In that race, the two candidates together raised $226,811. The mayor’s job then was a full-time one and paid about $80,000 a year.

In the Halloran-Olson race in 2005, Olson said the $54,000 he raised was “probably the right range” for a competition for part-time Cedar Rapids mayor.

He raised $4,750 from three political action committees — Realtors, builders and building trades — and the rest from 240 individual contributors.

Halloran had about 100 individual contributors and raised about $11,000 from labor political action groups.
To date, Corbett says he has had more than 240 contributors.

Four people are considering taking Corbett on: council members Brian Fagan and Monica Vernon, Gary Hinzman, long-time director of the Sixth Judicial District Department of Correctional Services and a one-time police chief here, and 2005 candidate Olson. Incumbent Halloran has not announced her intentions.

Asked in passing this week about Corbett’s fund raising, Fagan said the 2009 mayoral race won’t be about raising money.

One campaign novelty to date — a pioneering one for a local Cedar Rapids race — is Corbett TV, which is Corbett’s own video enterprise that he runs at his campaign Web site,

Corbett TV out with latest; calls for economic development; but are all i’s dotted, t’s crossed in video episode’s property-tax math?

In Ron Corbett on April 21, 2009 at 8:11 am

Corbett TV is back with its latest video installment.

This time, mayoral candidate Ron Corbett — —  is making the point that the city needs to do a better job of attracting new companies to town to expand the city’s tax base. A bigger tax base, with more taxpaying industries, businesses and people participating, will mean less pressure to raise taxes on current taxpayers.

We need a bigger pie, Corbett says.

We need a return to a time not so many years ago when new industries — he cities Cedar River Paper, PMX Industries, Genencor — seemed to show up in the city regularly.

Of course, you can’t have Corbett TV without a video, and it always helps to employ a backdrop to make the current point.

To date, Corbett has stood in front of the abandoned, flood-damaged Swiss Valley Farms plant near the Cedar River to lament the loss of local industry. He’s been outside of the empty, flood-damaged Veterans Memorial Building/City Hall indicting current city leaders for what Corbett calls “a culture of delay.” And there was the closed, flood-damaged Ellis Park swimming pool in another video. Why couldn’t city leaders get the pool open this season? Corbett wondered.

In the latest Corbett TV video, he’s standing down at the construction site of the new $140-million-plus federal courthouse going up now between the river and Second Street SE and Seventh and Eighth avenues SE.

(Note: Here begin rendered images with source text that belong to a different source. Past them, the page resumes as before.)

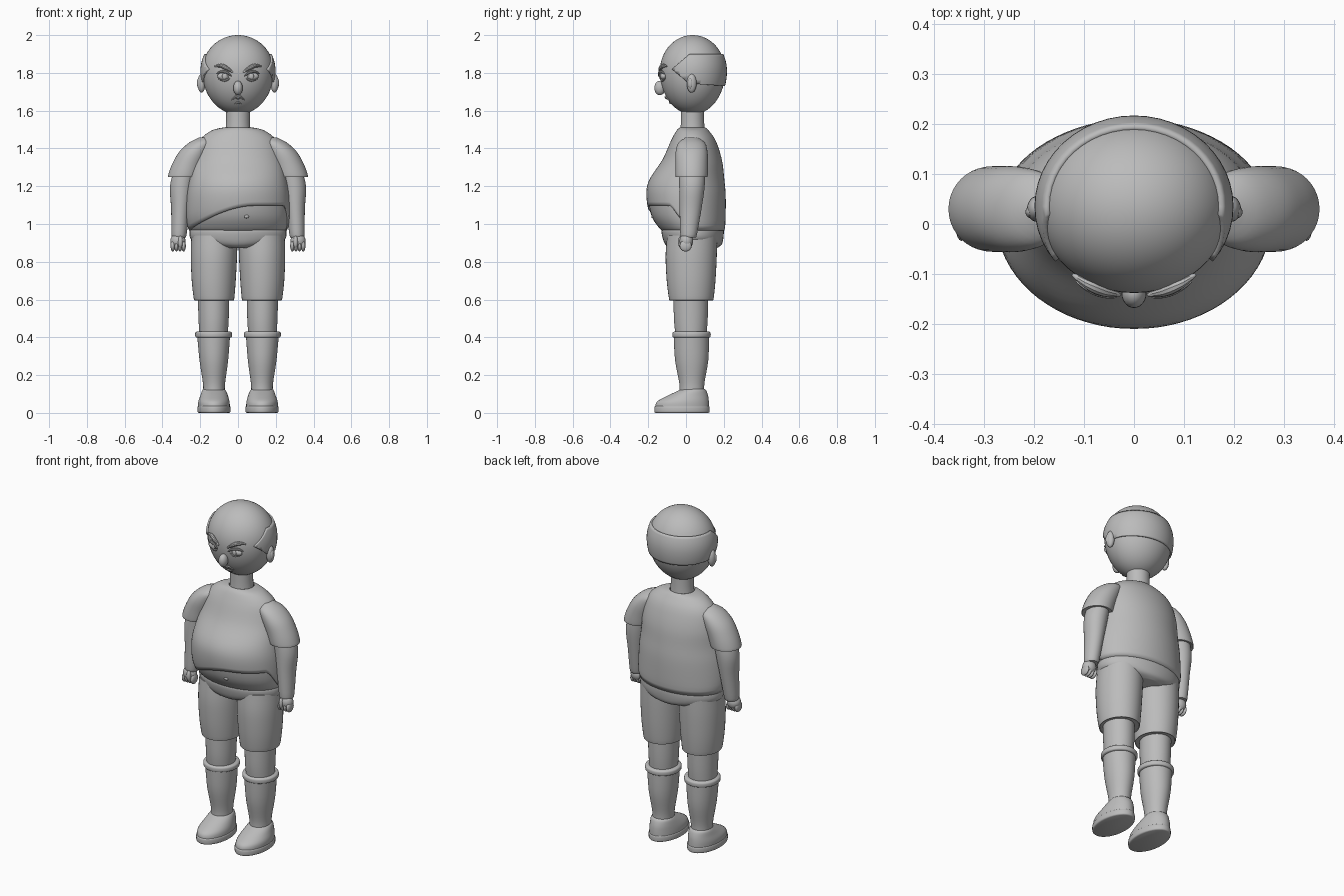
import bpy, bmesh
from math import sin, cos, pi, sqrt, radians
from mathutils import Vector

if "Cube" in bpy.data.objects:
    bpy.data.objects.remove(bpy.data.objects["Cube"], do_unlink=True)

grey = bpy.data.materials.new("plain grey")
grey.use_nodes = True
colour = (0.5, 0.5, 0.5, 1)
grey.diffuse_color = colour
grey.node_tree.nodes["Principled BSDF"].inputs["Base Color"].default_value = colour


def finish(name, bm, angle=35):
    bmesh.ops.recalc_face_normals(bm, faces=bm.faces)
    mesh = bpy.data.meshes.new(name)
    bm.to_mesh(mesh)
    bm.free()
    mesh.materials.append(grey)
    ob = bpy.data.objects.new(name, mesh)
    bpy.context.collection.objects.link(ob)
    bpy.ops.object.select_all(action='DESELECT')
    ob.select_set(True)
    bpy.context.view_layer.objects.active = ob
    bpy.ops.object.shade_smooth_by_angle(angle=radians(angle))
    return ob


def smooth_rows(rows, steps=4):
    """Catmull-Rom samples through the section rows."""
    out = []
    for i in range(len(rows) - 1):
        p = [rows[max(0, min(len(rows) - 1, i + k))] for k in (-1, 0, 1, 2)]
        for s in range(steps):
            t = s / steps
            out.append([b + t / 2 * (c - a + t * (2 * a - 5 * b + 4 * c - d + t * (3 * (b - c) + d - a)))
                        for a, b, c, d in zip(*p)])
    return out + [list(rows[-1])]


def skin(name, rings, caps=True):
    bm = bmesh.new()
    loops = [[bm.verts.new(p) for p in ring] for ring in rings]
    n = len(loops[0])
    for low, high in zip(loops, loops[1:]):
        for i in range(n):
            j = (i + 1) % n
            bm.faces.new((low[i], low[j], high[j], high[i]))
    if caps:
        bm.faces.new(loops[0])
        bm.faces.new(loops[-1])
    return finish(name, bm)


def oval(z, x0, x1, y0, y1, n=40):
    return [((x0 + x1) / 2 + (x1 - x0) / 2 * cos(2 * pi * i / n),
             (y0 + y1) / 2 + (y1 - y0) / 2 * sin(2 * pi * i / n), z) for i in range(n)]


def loft(name, rows, side=1, steps=4):
    """Rows are (z, x min, x max, y min, y max)."""
    return skin(name, [oval(z, side * a, side * b, c, d) for z, a, b, c, d in smooth_rows(rows, steps)])


def ball(name, centre, size, seg=24):
    bm = bmesh.new()
    bmesh.ops.create_uvsphere(bm, u_segments=seg, v_segments=seg // 2, radius=1)
    for v in bm.verts:
        v.co = Vector(centre) + Vector(size) * v.co
    return finish(name, bm, 60)


def tube(name, points, radius, flat=1):
    """Tapered rounded strip along a path on the face."""
    path = smooth_rows(points, 5)
    rings = []
    for k, (x, y, z) in enumerate(path):
        r = radius * (0.25 + 0.75 * sin(pi * k / (len(path) - 1)))
        ahead, back = path[min(k + 1, len(path) - 1)], path[max(k - 1, 0)]
        along = (Vector(ahead) - Vector(back)).normalized()
        up = along.cross(Vector((0, 1, 0))).normalized()
        out = along.cross(up)
        rings.append([Vector((x, y, z)) + r * (up * cos(a * pi / 5) + out * flat * sin(a * pi / 5))
                      for a in range(10)])
    return skin(name, rings)


# Head: an egg shape, longer towards the chin
HEAD = Vector((0, 0.035, 1.81))


def head_mesh(grow=0):
    bm = bmesh.new()
    bmesh.ops.create_uvsphere(bm, u_segments=48, v_segments=32, radius=1)
    for v in bm.verts:
        tall = 0.19 if v.co.z > 0 else 0.23
        v.co = HEAD + Vector((0.19 + grow, 0.173 + grow, tall + grow)) * v.co
    return bm


def face(x, z, lift=0):
    """Point on the front of the head."""
    tall = 0.19 if z > HEAD.z else 0.23
    depth = sqrt(1 - (x / 0.19) ** 2 - ((z - HEAD.z) / tall) ** 2)
    return (x, HEAD.y - 0.173 * depth - lift, z)


finish("head", head_mesh(), 60)

# Hair band round the back, pointed at the temples
bm = head_mesh(0.009)
temple = (0, -0.075, 1.82)
for point, normal in (((0, 0, 1.9), (0, 0, 1)), ((0, 0, 1.745), (0, -0.07, -1)),
                      (temple, (0, -0.85, 1)), (temple, (0, -0.85, -1))):
    bmesh.ops.bisect_plane(bm, geom=bm.verts[:] + bm.edges[:] + bm.faces[:],
                           plane_co=point, plane_no=normal, clear_outer=True)
hair = finish("hair_band", bm, 60)
thick = hair.modifiers.new("thickness", 'SOLIDIFY')
thick.thickness = 0.014

# Face
ball("nose", (0, -0.138, 1.72), (0.025, 0.03, 0.038))
tube("moustache", [face(x, z, 0.002) for x, z in ((-0.035, 1.655), (-0.012, 1.673), (0, 1.668),
                                                (0.012, 1.673), (0.035, 1.655))], 0.008)
tube("lower_lip", [face(x, z, 0.001) for x, z in ((-0.018, 1.636), (0, 1.643), (0.018, 1.636))], 0.006)
for s, label in ((1, "left"), (-1, "right")):
    ball(label + "_eye", face(0.075 * s, 1.782, -0.004), (0.034, 0.018, 0.02))
    ball(label + "_iris", face(0.07 * s, 1.783, 0.012), (0.014, 0.006, 0.016))
    tube(label + "_upper_lid", [face(x * s, z, 0.012) for x, z in
                                ((0.035, 1.783), (0.06, 1.802), (0.09, 1.806), (0.115, 1.795))], 0.008)
    tube(label + "_lower_lid", [face(x * s, z, 0.005) for x, z in
                                ((0.042, 1.772), (0.07, 1.759), (0.105, 1.77))], 0.006)
    tube(label + "_eyebrow", [face(x * s, z, 0.006) for x, z in
                              ((0.028, 1.803), (0.06, 1.825), (0.09, 1.838), (0.123, 1.835))], 0.012)
    ball(label + "_ear", (0.193 * s, 0.03, 1.745), (0.021, 0.026, 0.05))
    ball(label + "_ear_bowl", (0.207 * s, 0.024, 1.745), (0.01, 0.012, 0.028))

loft("neck", [(1.48, -0.068, 0.068, -0.03, 0.1), (1.55, -0.063, 0.063, -0.027, 0.096),
              (1.66, -0.066, 0.066, -0.027, 0.096)])

# Torso profile: (z, half width, front, back)
torso = smooth_rows([(0.93, 0.225, -0.07, 0.185), (0.955, 0.25, -0.12, 0.2), (0.985, 0.268, -0.155, 0.207),
                     (1.05, 0.275, -0.193, 0.21), (1.155, 0.271, -0.21, 0.21), (1.235, 0.258, -0.194, 0.203),
                     (1.34, 0.238, -0.125, 0.19), (1.44, 0.205, -0.08, 0.158), (1.495, 0.14, -0.05, 0.12),
                     (1.512, 0.07, -0.03, 0.1)])


def torso_at(z):
    for a, b in zip(torso, torso[1:]):
        if z <= b[0]:
            t = max(0, (z - a[0]) / (b[0] - a[0]))
            return [p + t * (q - p) for p, q in zip(a[1:], b[1:])]
    return torso[-1][1:]


def hem(angle):
    """The shirt rides up over the belly, more on the left side."""
    u, front = cos(angle), -sin(angle)
    ease = min(1, max(0, front * 2.2))
    return 0.965 + 0.132 * sin(pi / 2 * min(1, (u + 1) / 1.35)) * ease * ease * (3 - 2 * ease)


rings = []
for k in range(33):
    ring = []
    for i in range(72):
        a = 2 * pi * i / 72
        low = hem(a)
        z = low + (1.512 - low) * sin(pi / 2 * k / 32)
        w, f, b = torso_at(z)
        ring.append((w * cos(a), (f + b) / 2 + (b - f) / 2 * sin(a), z))
    rings.append(ring)
shirt = skin("shirt", rings, caps=False)
shirt.modifiers.new("thickness", 'SOLIDIFY').thickness = 0.01

belly = [(z, 0.008 - w, w - 0.008, f + 0.008, b - 0.008) for z, w, f, b in torso if z < 1.2]
loft("belly", belly, steps=1)
ball("navel", (0.045, -0.176, 1.04), (0.013, 0.008, 0.01), 16)

# Shorts
loft("shorts_waist", [(0.985, -0.24, 0.24, -0.115, 0.19), (0.965, -0.256, 0.256, -0.13, 0.2),
                      (0.92, -0.25, 0.25, -0.122, 0.197), (0.89, -0.2, 0.2, -0.108, 0.188),
                      (0.873, -0.1, 0.1, -0.085, 0.165)])

for s, label in ((1, "left"), (-1, "right")):
    # Legs
    loft(label + "_shorts_leg", [(0.6, 0.025, 0.228, -0.085, 0.14), (0.604, 0.02, 0.234, -0.09, 0.146),
                                 (0.7, 0.012, 0.245, -0.102, 0.156), (0.83, 0.005, 0.25, -0.108, 0.163),
                                 (0.94, 0.002, 0.247, -0.1, 0.165)], s)
    loft(label + "_knee", [(0.41, 0.055, 0.205, -0.055, 0.108), (0.5, 0.049, 0.209, -0.064, 0.115),
                           (0.65, 0.046, 0.214, -0.066, 0.118)], s)
    loft(label + "_sock", [(0.1, 0.07, 0.184, -0.034, 0.096), (0.16, 0.068, 0.186, -0.036, 0.098),
                           (0.28, 0.052, 0.204, -0.058, 0.118), (0.41, 0.042, 0.216, -0.065, 0.122)], s)
    loft(label + "_sock_cuff", [(0.398, 0.04, 0.218, -0.064, 0.122), (0.404, 0.032, 0.226, -0.071, 0.13),
                                (0.424, 0.032, 0.226, -0.071, 0.13), (0.431, 0.042, 0.216, -0.062, 0.12)], s)
    # Shoes
    loft(label + "_shoe_sole", [(0, 0.047, 0.207, -0.16, 0.118), (0.006, 0.04, 0.214, -0.167, 0.125),
                                (0.03, 0.04, 0.214, -0.167, 0.125), (0.036, 0.045, 0.209, -0.162, 0.121)], s)
    loft(label + "_shoe", [(0.03, 0.043, 0.211, -0.163, 0.122), (0.06, 0.045, 0.21, -0.153, 0.121),
                           (0.09, 0.053, 0.2, -0.1, 0.117), (0.118, 0.064, 0.19, -0.04, 0.107),
                           (0.128, 0.075, 0.18, -0.025, 0.095)], s)
    # Arms
    loft(label + "_sleeve", [(1.25, 0.205, 0.364, -0.05, 0.11), (1.253, 0.2, 0.371, -0.055, 0.115),
                             (1.31, 0.18, 0.352, -0.056, 0.116), (1.38, 0.15, 0.313, -0.055, 0.114),
                             (1.43, 0.13, 0.26, -0.04, 0.1), (1.458, 0.14, 0.205, 0.0, 0.06)], s)
    loft(label + "_arm", [(0.93, 0.28, 0.345, -0.022, 0.05), (0.945, 0.272, 0.352, -0.03, 0.058),
                          (1.08, 0.255, 0.354, -0.034, 0.082), (1.2, 0.235, 0.36, -0.036, 0.099),
                          (1.3, 0.22, 0.335, -0.035, 0.1)], s)
    # Loosely curled hands
    ball(label + "_palm", (0.318 * s, 0.002, 0.91), (0.04, 0.036, 0.042))
    for k in range(4):
        ball(label + "_finger_" + str(k + 1), ((0.288 + 0.019 * k) * s, -0.002, 0.884), (0.012, 0.032, 0.03), 16)
    ball(label + "_thumb", (0.305 * s, -0.028, 0.905), (0.013, 0.014, 0.032), 16)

He points out that MidAmerican Energy used to sit on the site, and when the utility was there, it paid property taxes to the city. Now, the site is in government hands and no longer will generate property taxes.
In this little example, the property-tax burden will fall harder on the rest of the residents if something isn’t done to expand the local tax base to make up for what is being lost at the courthouse site, Corbett suggests.

Corbett TV’s latest didn’t come with a blackboard to do all the higher math. The Corbett TV video was trying to make the point that economic development is important.

The blackboard, though, might have been useful to do the adding and subtracting of property taxes, taking into account MidAmerican’s move to different digs in Cedar Rapids, to a property that had been vacated in northwest Cedar Rapids by Highway Equipment Co. Highway Equipment had built a new home on the city’s southwest side and moved there.

Actually, too, private utilities are treated differently than other private entities in terms of property taxes. The taxes they pay to local jurisdictions are called franchise fees, not property taxes, Casey Drew, the city of Cedar Rapids’ finance director, explains.